TASK REQUIREMENTS → Restate every entry verbatim; drop the pictures.

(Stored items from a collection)
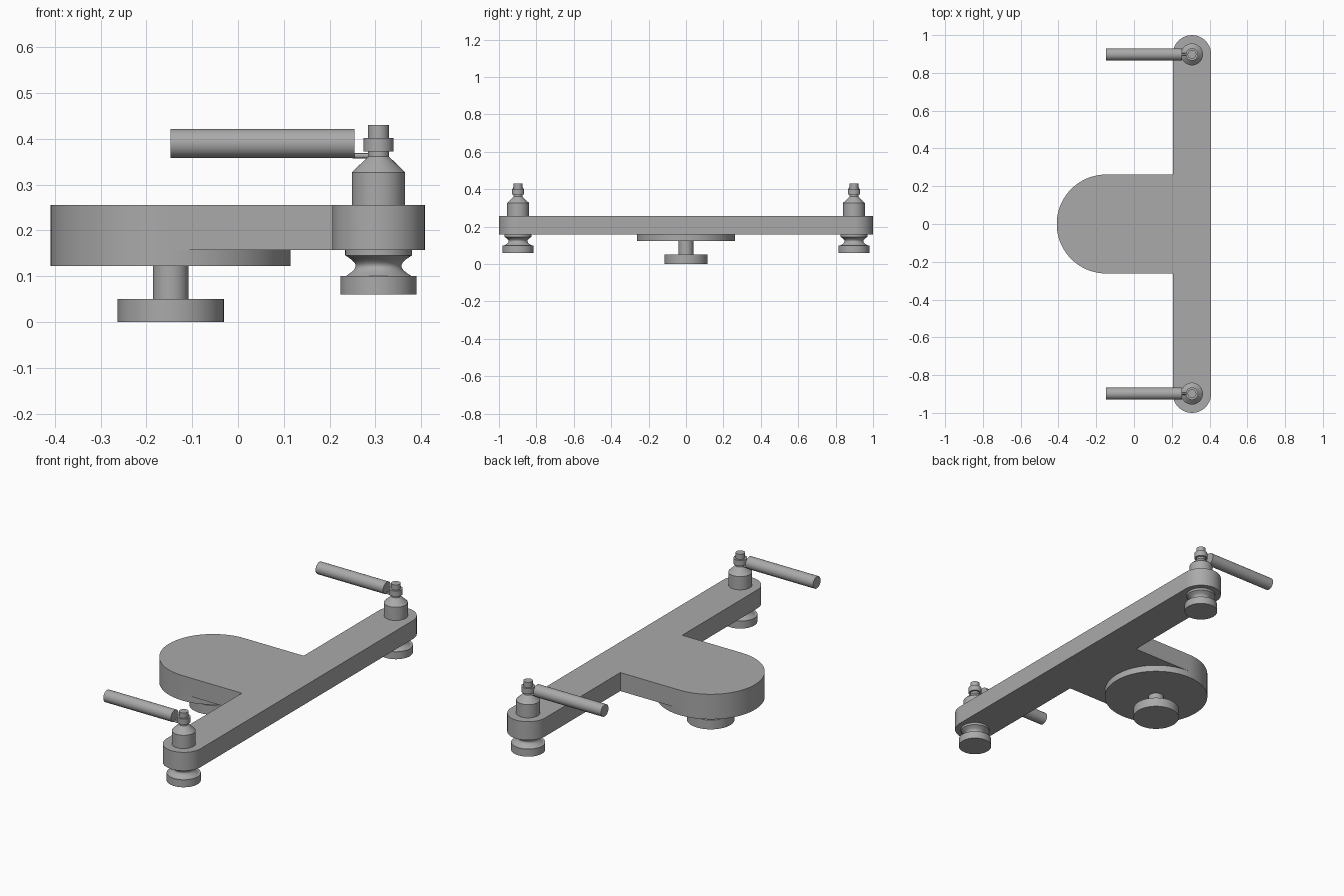
import bpy, bmesh, math
from mathutils import Matrix

cube = bpy.data.objects.get("Cube")
if cube:
    bpy.data.objects.remove(cube, do_unlink=True)

metal = bpy.data.materials.new("grey metal")
metal.use_nodes = True
GREY = (0.4, 0.4, 0.4, 1)
metal.diffuse_color = GREY
metal.node_tree.nodes["Principled BSDF"].inputs["Base Color"].default_value = GREY

BAR_X, BAR_R, POST_Y = 0.307, 0.101, 0.898
PAD_X, PAD_R = -0.147, 0.262


def finish(name, bm):
    bmesh.ops.recalc_face_normals(bm, faces=bm.faces)
    mesh = bpy.data.meshes.new(name)
    bm.to_mesh(mesh)
    bm.free()
    obj = bpy.data.objects.new(name, mesh)
    bpy.context.collection.objects.link(obj)
    mesh.materials.append(metal)
    bpy.ops.object.select_all(action='DESELECT')
    obj.select_set(True)
    bpy.context.view_layer.objects.active = obj
    bpy.ops.object.shade_smooth_by_angle(angle=math.radians(30))
    return obj


def lathe(name, profile, x, y, sides=48):
    """Closed solid of revolution from (radius, z) points."""
    bm = bmesh.new()
    rings = [[bm.verts.new((x + r * math.cos(math.tau * i / sides),
                            y + r * math.sin(math.tau * i / sides), z))
              for i in range(sides)] for r, z in profile]
    for a, b in zip(rings, rings[1:]):
        for i in range(sides):
            j = (i + 1) % sides
            bm.faces.new((a[i], a[j], b[j], b[i]))
    bm.faces.new(rings[0])
    bm.faces.new(rings[-1])
    return finish(name, bm)


def rod(name, radius, x0, x1, y, z, sides=32):
    bm = bmesh.new()
    place = Matrix.Translation(((x0 + x1) / 2, y, z)) @ Matrix.Rotation(math.pi / 2, 4, 'Y')
    bmesh.ops.create_cone(bm, cap_ends=True, segments=sides, radius1=radius,
                          radius2=radius, depth=x1 - x0, matrix=place)
    return finish(name, bm)


def arc(cx, cy, r, start, steps=32):
    """Counter-clockwise half circle."""
    return [(cx + r * math.cos(start + math.pi * i / steps),
             cy + r * math.sin(start + math.pi * i / steps)) for i in range(steps + 1)]


# T-shaped plate: round-ended bar with a round-ended tongue
end_y = 1 - BAR_R
inner_x = BAR_X - BAR_R
outline = (arc(BAR_X, end_y, BAR_R, 0) + [(inner_x, PAD_R)]
           + arc(PAD_X, 0, PAD_R, math.pi / 2, 64) + [(inner_x, -PAD_R)]
           + arc(BAR_X, -end_y, BAR_R, math.pi))
bm = bmesh.new()
base = bm.faces.new([bm.verts.new((x, y, 0.157)) for x, y in outline])
top = bmesh.ops.extrude_face_region(bm, geom=[base])
bmesh.ops.translate(bm, vec=(0, 0, 0.099),
                    verts=[v for v in top["geom"] if isinstance(v, bmesh.types.BMVert)])
finish("base_plate", bm)

# Round pad under the tongue, with stem and foot
lathe("under_pad", [(PAD_R, 0.122), (PAD_R, 0.157)], PAD_X, 0, 128)
lathe("center_stem", [(0.039, 0.05), (0.039, 0.122)], PAD_X, 0)
lathe("center_foot", [(0.116, 0), (0.116, 0.05)], PAD_X, 0, 64)

# Waisted foot profile
waist = [(0.072 - 0.022 * math.sin(math.pi * i / 12), 0.1 + 0.045 * i / 12)
         for i in range(13)]
foot = [(0.083, 0.06), (0.083, 0.1)] + waist + [(0.073, 0.145), (0.073, 0.157)]
post = [(0.058, 0.256), (0.058, 0.327), (0.023, 0.361), (0.023, 0.372),
        (0.033, 0.372), (0.033, 0.402), (0.023, 0.402), (0.023, 0.43)]

# Post, foot and handle at each end of the bar
for side, y in (("front", -POST_Y), ("back", POST_Y)):
    lathe(side + "_foot", foot, BAR_X, y)
    lathe(side + "_post", post, BAR_X, y)
    rod(side + "_handle", 0.032, -0.147, 0.254, y, 0.39)
    rod(side + "_handle_pin", 0.006, 0.25, 0.3, y, 0.363, 12)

ANSWER →
import bpy, bmesh, math
from mathutils import Matrix

cube = bpy.data.objects.get("Cube")
if cube:
    bpy.data.objects.remove(cube, do_unlink=True)

metal = bpy.data.materials.new("grey metal")
metal.use_nodes = True
GREY = (0.4, 0.4, 0.4, 1)
metal.diffuse_color = GREY
metal.node_tree.nodes["Principled BSDF"].inputs["Base Color"].default_value = GREY

BAR_X, BAR_R, POST_Y = 0.307, 0.101, 0.898
PAD_X, PAD_R = -0.147, 0.262


def finish(name, bm):
    bmesh.ops.recalc_face_normals(bm, faces=bm.faces)
    mesh = bpy.data.meshes.new(name)
    bm.to_mesh(mesh)
    bm.free()
    obj = bpy.data.objects.new(name, mesh)
    bpy.context.collection.objects.link(obj)
    mesh.materials.append(metal)
    bpy.ops.object.select_all(action='DESELECT')
    obj.select_set(True)
    bpy.context.view_layer.objects.active = obj
    bpy.ops.object.shade_smooth_by_angle(angle=math.radians(30))
    return obj


def lathe(name, profile, x, y, sides=48):
    """Closed solid of revolution from (radius, z) points."""
    bm = bmesh.new()
    rings = [[bm.verts.new((x + r * math.cos(math.tau * i / sides),
                            y + r * math.sin(math.tau * i / sides), z))
              for i in range(sides)] for r, z in profile]
    for a, b in zip(rings, rings[1:]):
        for i in range(sides):
            j = (i + 1) % sides
            bm.faces.new((a[i], a[j], b[j], b[i]))
    bm.faces.new(rings[0])
    bm.faces.new(rings[-1])
    return finish(name, bm)


def rod(name, radius, x0, x1, y, z, sides=32):
    bm = bmesh.new()
    place = Matrix.Translation(((x0 + x1) / 2, y, z)) @ Matrix.Rotation(math.pi / 2, 4, 'Y')
    bmesh.ops.create_cone(bm, cap_ends=True, segments=sides, radius1=radius,
                          radius2=radius, depth=x1 - x0, matrix=place)
    return finish(name, bm)


def arc(cx, cy, r, start, steps=32):
    """Counter-clockwise half circle."""
    return [(cx + r * math.cos(start + math.pi * i / steps),
             cy + r * math.sin(start + math.pi * i / steps)) for i in range(steps + 1)]


# T-shaped plate: round-ended bar with a round-ended tongue
end_y = 1 - BAR_R
inner_x = BAR_X - BAR_R
outline = (arc(BAR_X, end_y, BAR_R, 0) + [(inner_x, PAD_R)]
           + arc(PAD_X, 0, PAD_R, math.pi / 2, 64) + [(inner_x, -PAD_R)]
           + arc(BAR_X, -end_y, BAR_R, math.pi))
bm = bmesh.new()
base = bm.faces.new([bm.verts.new((x, y, 0.157)) for x, y in outline])
top = bmesh.ops.extrude_face_region(bm, geom=[base])
bmesh.ops.translate(bm, vec=(0, 0, 0.099),
                    verts=[v for v in top["geom"] if isinstance(v, bmesh.types.BMVert)])
finish("base_plate", bm)

# Round pad under the tongue, with stem and foot
lathe("under_pad", [(PAD_R, 0.122), (PAD_R, 0.157)], PAD_X, 0, 128)
lathe("center_stem", [(0.039, 0.05), (0.039, 0.122)], PAD_X, 0)
lathe("center_foot", [(0.116, 0), (0.116, 0.05)], PAD_X, 0, 64)

# Waisted foot profile
waist = [(0.072 - 0.022 * math.sin(math.pi * i / 12), 0.1 + 0.045 * i / 12)
         for i in range(13)]
foot = [(0.083, 0.06), (0.083, 0.1)] + waist + [(0.073, 0.145), (0.073, 0.157)]
post = [(0.058, 0.256), (0.058, 0.327), (0.023, 0.361), (0.023, 0.372),
        (0.033, 0.372), (0.033, 0.402), (0.023, 0.402), (0.023, 0.43)]

# Post, foot and handle at each end of the bar
for side, y in (("front", -POST_Y), ("back", POST_Y)):
    lathe(side + "_foot", foot, BAR_X, y)
    lathe(side + "_post", post, BAR_X, y)
    rod(side + "_handle", 0.032, -0.147, 0.254, y, 0.39)
    rod(side + "_handle_pin", 0.006, 0.25, 0.3, y, 0.363, 12)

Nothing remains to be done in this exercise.